## WHAT YOU HAVE TO DO
Return the data below exactly, but only from the line containing "const base = pos.length / 3;" through the line containing "for (let i = 0; i < rows; i++)", with both of those lines included.

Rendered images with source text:
=====

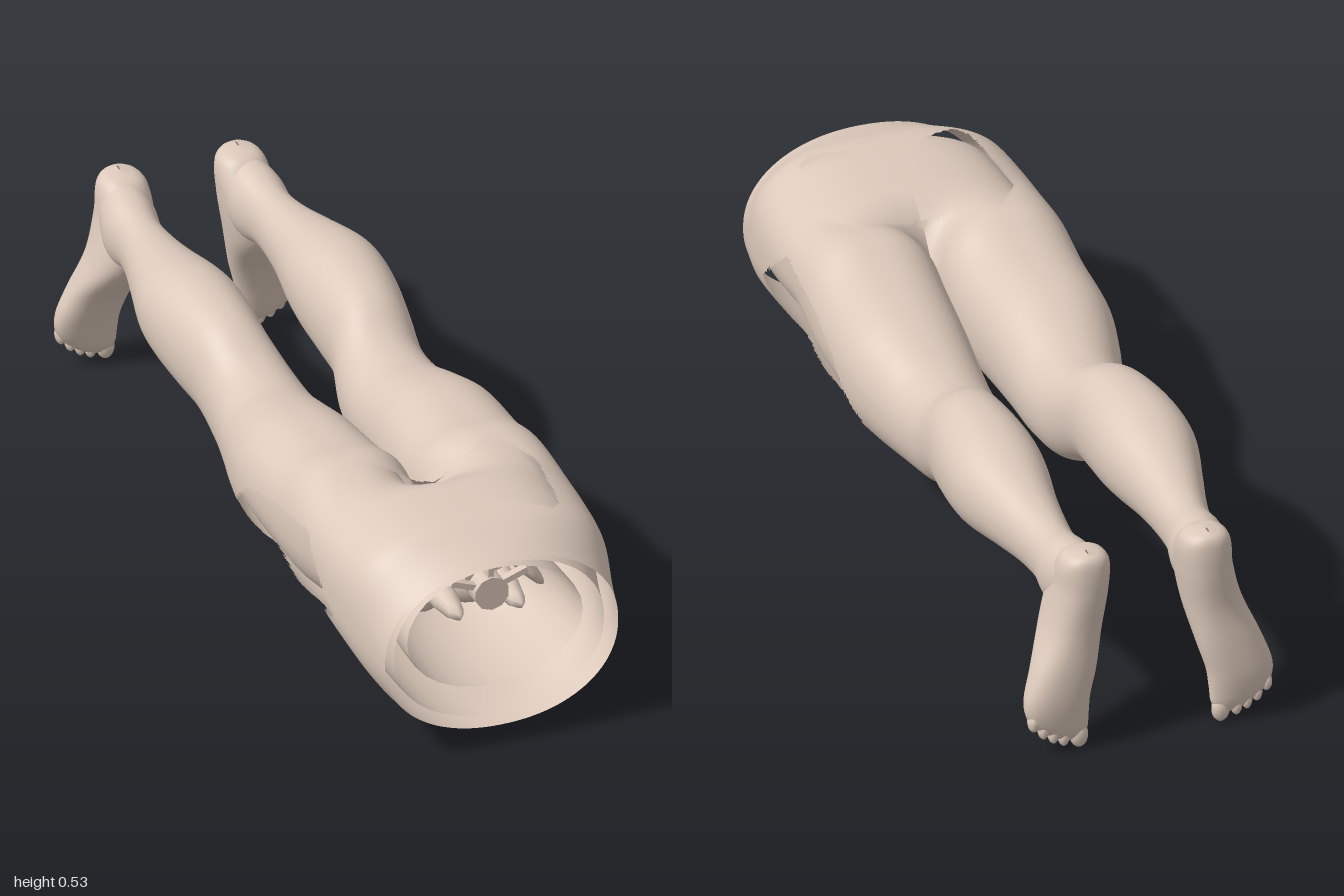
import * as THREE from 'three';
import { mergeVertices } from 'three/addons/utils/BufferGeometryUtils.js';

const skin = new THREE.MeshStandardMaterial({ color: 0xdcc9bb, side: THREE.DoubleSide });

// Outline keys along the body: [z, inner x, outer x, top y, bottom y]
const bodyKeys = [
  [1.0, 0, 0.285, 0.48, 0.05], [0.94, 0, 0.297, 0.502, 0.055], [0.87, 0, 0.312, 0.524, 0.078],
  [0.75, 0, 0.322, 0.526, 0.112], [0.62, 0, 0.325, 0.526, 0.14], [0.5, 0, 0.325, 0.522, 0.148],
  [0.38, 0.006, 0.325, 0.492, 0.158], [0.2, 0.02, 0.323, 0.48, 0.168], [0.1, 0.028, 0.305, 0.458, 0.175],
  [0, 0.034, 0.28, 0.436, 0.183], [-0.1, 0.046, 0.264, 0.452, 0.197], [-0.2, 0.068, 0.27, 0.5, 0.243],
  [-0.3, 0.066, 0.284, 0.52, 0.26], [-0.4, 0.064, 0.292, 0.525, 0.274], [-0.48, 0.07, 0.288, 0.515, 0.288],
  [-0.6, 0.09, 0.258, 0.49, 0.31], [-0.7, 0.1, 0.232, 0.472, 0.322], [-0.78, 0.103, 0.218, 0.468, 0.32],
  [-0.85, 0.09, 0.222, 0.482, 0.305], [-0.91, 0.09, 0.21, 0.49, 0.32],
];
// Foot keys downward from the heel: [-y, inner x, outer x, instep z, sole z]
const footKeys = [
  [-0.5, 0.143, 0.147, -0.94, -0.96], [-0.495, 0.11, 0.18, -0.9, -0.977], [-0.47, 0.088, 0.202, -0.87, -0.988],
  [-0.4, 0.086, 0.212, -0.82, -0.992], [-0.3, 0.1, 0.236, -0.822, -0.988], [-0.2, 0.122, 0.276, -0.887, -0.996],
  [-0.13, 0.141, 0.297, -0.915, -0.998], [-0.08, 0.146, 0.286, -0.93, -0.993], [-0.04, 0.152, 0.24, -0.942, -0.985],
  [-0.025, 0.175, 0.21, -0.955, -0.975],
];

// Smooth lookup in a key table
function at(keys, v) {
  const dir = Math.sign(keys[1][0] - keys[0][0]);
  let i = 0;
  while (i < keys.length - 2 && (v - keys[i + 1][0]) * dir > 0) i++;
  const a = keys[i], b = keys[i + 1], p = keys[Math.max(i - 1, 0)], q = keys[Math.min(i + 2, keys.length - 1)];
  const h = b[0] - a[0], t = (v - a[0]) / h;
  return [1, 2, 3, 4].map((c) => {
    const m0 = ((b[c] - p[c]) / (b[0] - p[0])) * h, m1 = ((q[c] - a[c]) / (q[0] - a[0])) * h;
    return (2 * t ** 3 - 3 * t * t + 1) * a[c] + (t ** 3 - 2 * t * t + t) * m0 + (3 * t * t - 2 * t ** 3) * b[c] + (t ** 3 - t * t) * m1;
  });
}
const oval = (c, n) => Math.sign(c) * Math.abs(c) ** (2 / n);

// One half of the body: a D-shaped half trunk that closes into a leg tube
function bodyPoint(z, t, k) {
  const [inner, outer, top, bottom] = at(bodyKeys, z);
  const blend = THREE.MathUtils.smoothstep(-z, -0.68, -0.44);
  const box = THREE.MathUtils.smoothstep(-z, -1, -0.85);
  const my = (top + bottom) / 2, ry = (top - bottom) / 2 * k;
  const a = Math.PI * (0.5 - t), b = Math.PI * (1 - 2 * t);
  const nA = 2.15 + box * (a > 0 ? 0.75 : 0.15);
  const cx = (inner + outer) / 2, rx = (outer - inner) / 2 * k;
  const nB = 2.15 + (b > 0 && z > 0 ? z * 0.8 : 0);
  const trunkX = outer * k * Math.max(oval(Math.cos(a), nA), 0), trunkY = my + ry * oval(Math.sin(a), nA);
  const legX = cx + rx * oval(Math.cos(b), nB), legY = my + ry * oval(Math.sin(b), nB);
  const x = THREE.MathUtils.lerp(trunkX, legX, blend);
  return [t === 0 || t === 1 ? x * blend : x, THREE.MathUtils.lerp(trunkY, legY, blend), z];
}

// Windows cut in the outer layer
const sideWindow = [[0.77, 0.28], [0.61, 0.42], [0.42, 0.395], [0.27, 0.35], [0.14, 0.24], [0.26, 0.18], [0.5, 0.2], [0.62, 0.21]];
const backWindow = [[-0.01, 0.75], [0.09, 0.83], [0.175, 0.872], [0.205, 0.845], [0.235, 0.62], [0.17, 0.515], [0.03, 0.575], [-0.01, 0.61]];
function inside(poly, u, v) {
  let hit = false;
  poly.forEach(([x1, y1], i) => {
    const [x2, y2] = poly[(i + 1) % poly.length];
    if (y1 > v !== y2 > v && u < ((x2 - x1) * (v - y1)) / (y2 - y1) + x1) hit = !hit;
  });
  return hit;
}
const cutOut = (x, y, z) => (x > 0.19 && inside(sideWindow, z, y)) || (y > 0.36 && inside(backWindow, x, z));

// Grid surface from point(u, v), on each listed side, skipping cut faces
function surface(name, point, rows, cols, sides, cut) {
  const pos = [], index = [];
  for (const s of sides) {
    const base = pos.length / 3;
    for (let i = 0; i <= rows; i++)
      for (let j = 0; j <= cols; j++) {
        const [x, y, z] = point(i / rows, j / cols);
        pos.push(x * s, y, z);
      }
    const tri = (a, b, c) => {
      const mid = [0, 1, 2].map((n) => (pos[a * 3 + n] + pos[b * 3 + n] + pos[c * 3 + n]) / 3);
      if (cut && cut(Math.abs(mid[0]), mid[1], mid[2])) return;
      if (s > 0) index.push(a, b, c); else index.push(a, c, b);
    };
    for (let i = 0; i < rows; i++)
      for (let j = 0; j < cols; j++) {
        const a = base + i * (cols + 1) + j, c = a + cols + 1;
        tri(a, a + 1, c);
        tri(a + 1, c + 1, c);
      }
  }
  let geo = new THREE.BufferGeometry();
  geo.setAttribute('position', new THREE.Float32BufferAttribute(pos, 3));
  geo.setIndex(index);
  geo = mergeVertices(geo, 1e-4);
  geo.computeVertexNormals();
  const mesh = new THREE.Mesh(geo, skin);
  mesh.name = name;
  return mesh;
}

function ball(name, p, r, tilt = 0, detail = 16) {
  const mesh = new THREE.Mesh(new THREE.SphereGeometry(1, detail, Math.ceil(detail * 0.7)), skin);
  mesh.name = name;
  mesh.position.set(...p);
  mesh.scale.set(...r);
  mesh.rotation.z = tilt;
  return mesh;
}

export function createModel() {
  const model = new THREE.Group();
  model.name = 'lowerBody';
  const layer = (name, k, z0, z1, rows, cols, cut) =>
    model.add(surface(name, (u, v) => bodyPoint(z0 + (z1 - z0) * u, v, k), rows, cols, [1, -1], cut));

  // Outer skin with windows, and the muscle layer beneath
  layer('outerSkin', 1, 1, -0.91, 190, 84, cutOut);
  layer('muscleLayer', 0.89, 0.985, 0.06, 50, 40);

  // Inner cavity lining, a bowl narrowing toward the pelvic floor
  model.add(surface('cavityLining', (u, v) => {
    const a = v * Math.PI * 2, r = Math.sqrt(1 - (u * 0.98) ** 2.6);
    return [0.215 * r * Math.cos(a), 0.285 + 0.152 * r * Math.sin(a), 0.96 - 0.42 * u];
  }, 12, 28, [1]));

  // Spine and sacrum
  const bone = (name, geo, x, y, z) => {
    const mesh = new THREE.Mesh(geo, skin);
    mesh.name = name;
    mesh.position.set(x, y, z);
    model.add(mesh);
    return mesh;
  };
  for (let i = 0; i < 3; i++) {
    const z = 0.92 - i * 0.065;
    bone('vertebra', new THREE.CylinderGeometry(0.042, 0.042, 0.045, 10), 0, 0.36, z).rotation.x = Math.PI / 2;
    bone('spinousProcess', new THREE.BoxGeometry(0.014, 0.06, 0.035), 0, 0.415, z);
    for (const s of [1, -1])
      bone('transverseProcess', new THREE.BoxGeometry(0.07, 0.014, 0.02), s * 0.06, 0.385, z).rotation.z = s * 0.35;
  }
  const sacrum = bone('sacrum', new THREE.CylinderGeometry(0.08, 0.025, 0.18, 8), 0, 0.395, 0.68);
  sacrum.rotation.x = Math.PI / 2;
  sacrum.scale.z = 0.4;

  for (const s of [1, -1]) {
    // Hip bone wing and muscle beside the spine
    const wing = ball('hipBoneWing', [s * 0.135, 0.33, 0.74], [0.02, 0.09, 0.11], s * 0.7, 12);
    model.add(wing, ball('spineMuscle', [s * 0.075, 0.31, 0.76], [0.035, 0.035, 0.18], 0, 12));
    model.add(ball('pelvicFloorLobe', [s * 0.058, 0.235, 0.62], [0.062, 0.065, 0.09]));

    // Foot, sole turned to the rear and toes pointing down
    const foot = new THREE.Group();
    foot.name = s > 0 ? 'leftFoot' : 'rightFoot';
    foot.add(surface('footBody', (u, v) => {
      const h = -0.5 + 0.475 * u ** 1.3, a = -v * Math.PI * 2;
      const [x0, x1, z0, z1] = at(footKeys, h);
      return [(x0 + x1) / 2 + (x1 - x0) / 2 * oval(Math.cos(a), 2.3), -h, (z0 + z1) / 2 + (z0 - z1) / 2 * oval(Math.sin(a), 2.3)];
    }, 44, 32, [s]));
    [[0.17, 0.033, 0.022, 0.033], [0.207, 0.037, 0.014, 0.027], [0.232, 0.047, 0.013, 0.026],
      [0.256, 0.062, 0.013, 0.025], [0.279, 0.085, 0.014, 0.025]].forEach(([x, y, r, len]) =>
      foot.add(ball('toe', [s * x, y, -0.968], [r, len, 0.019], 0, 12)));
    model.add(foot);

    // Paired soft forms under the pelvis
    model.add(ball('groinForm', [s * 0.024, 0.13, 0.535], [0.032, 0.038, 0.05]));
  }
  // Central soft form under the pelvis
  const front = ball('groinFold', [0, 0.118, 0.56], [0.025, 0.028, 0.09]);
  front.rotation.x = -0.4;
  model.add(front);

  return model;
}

=====

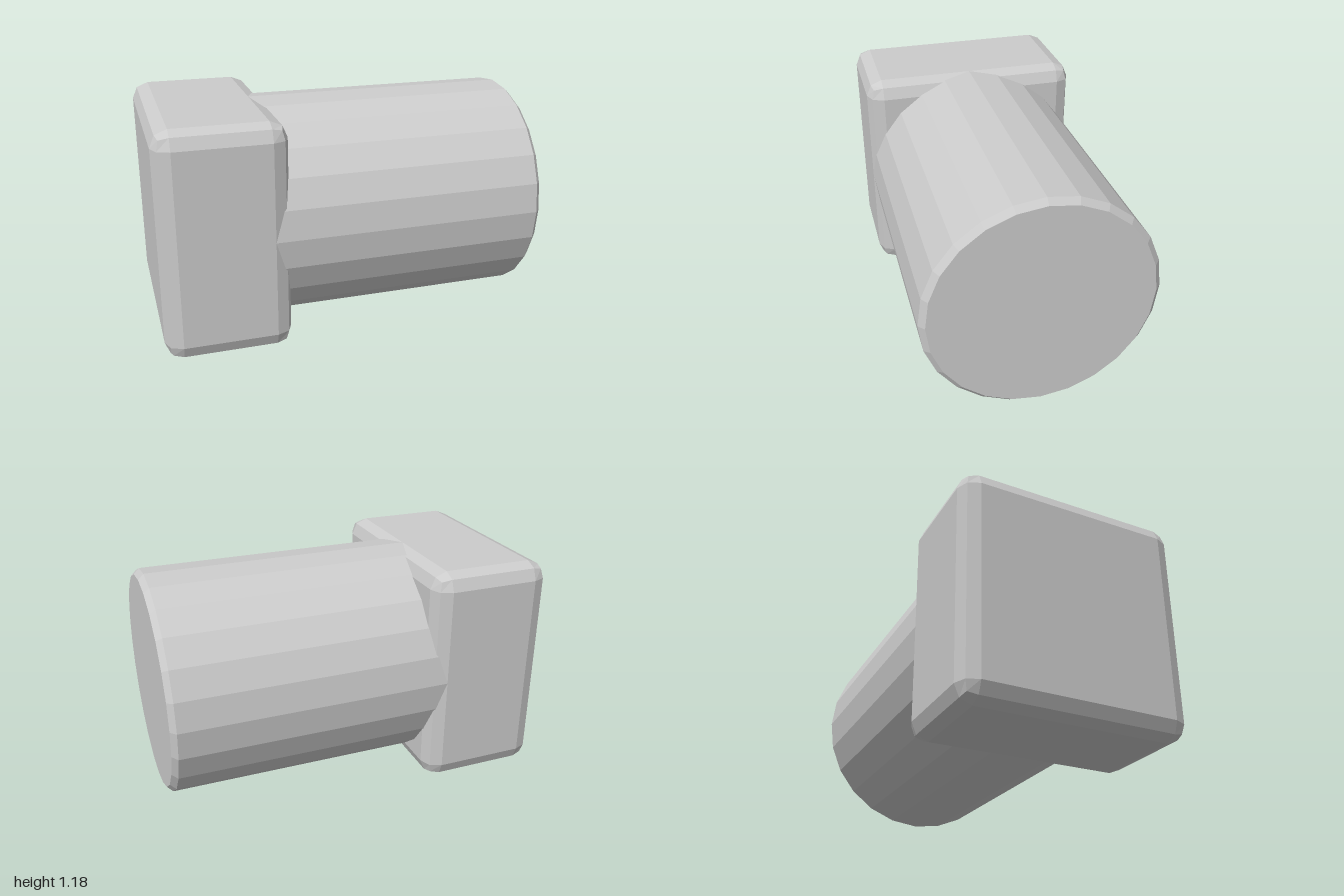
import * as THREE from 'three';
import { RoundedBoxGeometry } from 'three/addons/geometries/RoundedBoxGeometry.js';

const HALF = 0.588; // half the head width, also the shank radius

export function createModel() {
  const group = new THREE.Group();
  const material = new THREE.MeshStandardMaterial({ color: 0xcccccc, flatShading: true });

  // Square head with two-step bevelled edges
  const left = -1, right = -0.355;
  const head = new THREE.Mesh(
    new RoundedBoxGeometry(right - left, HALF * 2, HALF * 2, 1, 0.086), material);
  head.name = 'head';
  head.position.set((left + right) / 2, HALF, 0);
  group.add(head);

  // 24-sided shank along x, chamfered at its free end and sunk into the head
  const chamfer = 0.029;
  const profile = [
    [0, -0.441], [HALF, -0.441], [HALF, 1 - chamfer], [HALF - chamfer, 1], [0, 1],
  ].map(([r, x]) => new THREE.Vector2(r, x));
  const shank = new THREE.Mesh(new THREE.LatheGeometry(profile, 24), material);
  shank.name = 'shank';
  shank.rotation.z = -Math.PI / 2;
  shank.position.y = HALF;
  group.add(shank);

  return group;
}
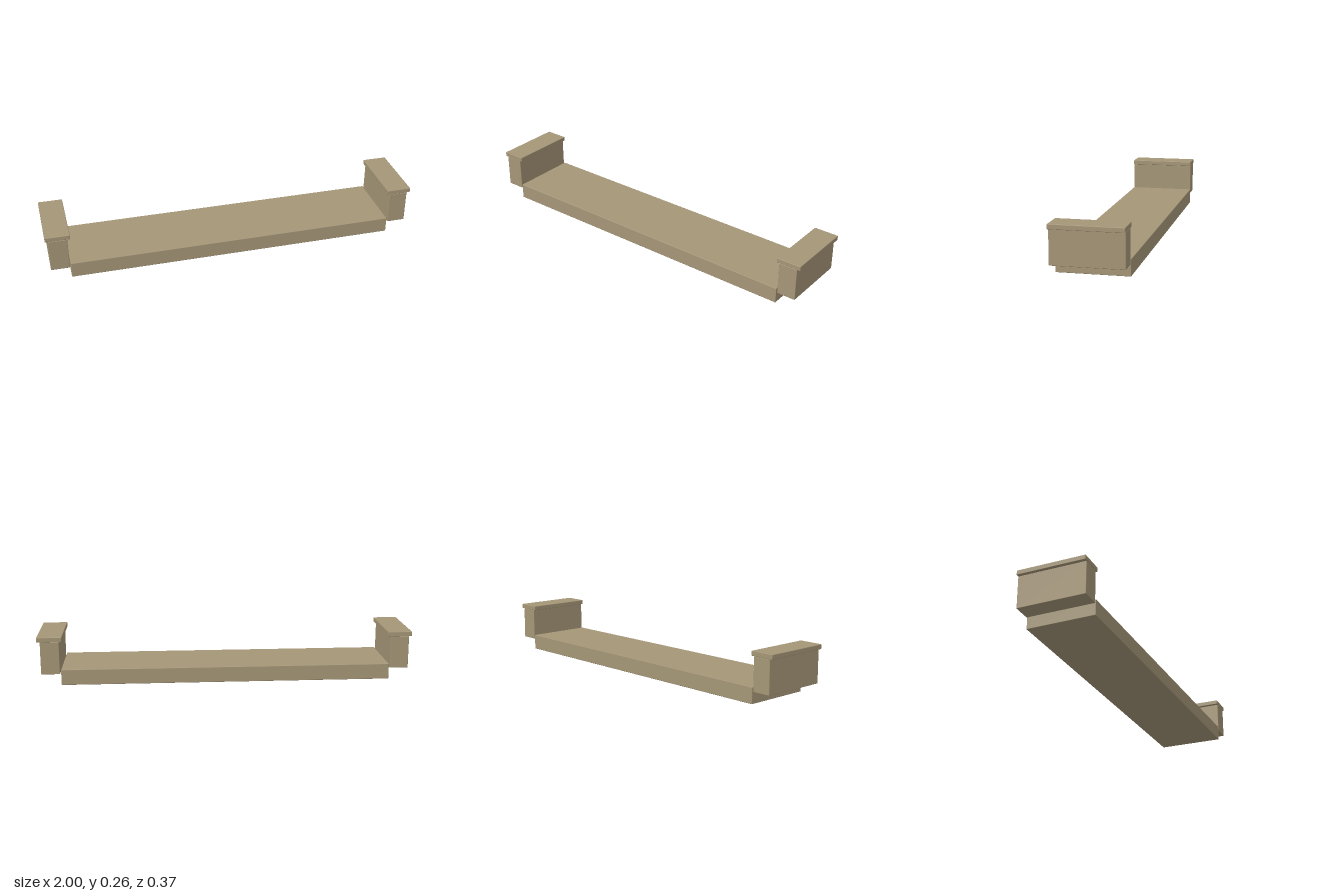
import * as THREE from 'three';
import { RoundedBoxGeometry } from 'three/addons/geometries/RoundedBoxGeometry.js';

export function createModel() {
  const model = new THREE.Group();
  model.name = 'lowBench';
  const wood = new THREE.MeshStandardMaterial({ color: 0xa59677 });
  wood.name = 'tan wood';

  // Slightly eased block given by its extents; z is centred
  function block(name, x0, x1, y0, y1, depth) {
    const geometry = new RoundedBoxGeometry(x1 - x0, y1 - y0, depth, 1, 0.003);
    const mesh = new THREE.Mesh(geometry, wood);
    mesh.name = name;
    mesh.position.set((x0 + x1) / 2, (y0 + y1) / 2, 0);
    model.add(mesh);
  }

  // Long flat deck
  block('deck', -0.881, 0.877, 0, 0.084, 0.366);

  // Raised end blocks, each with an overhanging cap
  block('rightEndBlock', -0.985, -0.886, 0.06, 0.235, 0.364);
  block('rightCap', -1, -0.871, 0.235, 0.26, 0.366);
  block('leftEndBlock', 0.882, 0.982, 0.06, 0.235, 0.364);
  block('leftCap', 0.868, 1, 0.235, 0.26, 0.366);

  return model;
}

=====

## THE COMPLETED TASK
    const base = pos.length / 3;
    for (let i = 0; i <= rows; i++)
      for (let j = 0; j <= cols; j++) {
        const [x, y, z] = point(i / rows, j / cols);
        pos.push(x * s, y, z);
      }
    const tri = (a, b, c) => {
      const mid = [0, 1, 2].map((n) => (pos[a * 3 + n] + pos[b * 3 + n] + pos[c * 3 + n]) / 3);
      if (cut && cut(Math.abs(mid[0]), mid[1], mid[2])) return;
      if (s > 0) index.push(a, b, c); else index.push(a, c, b);
    };
    for (let i = 0; i < rows; i++)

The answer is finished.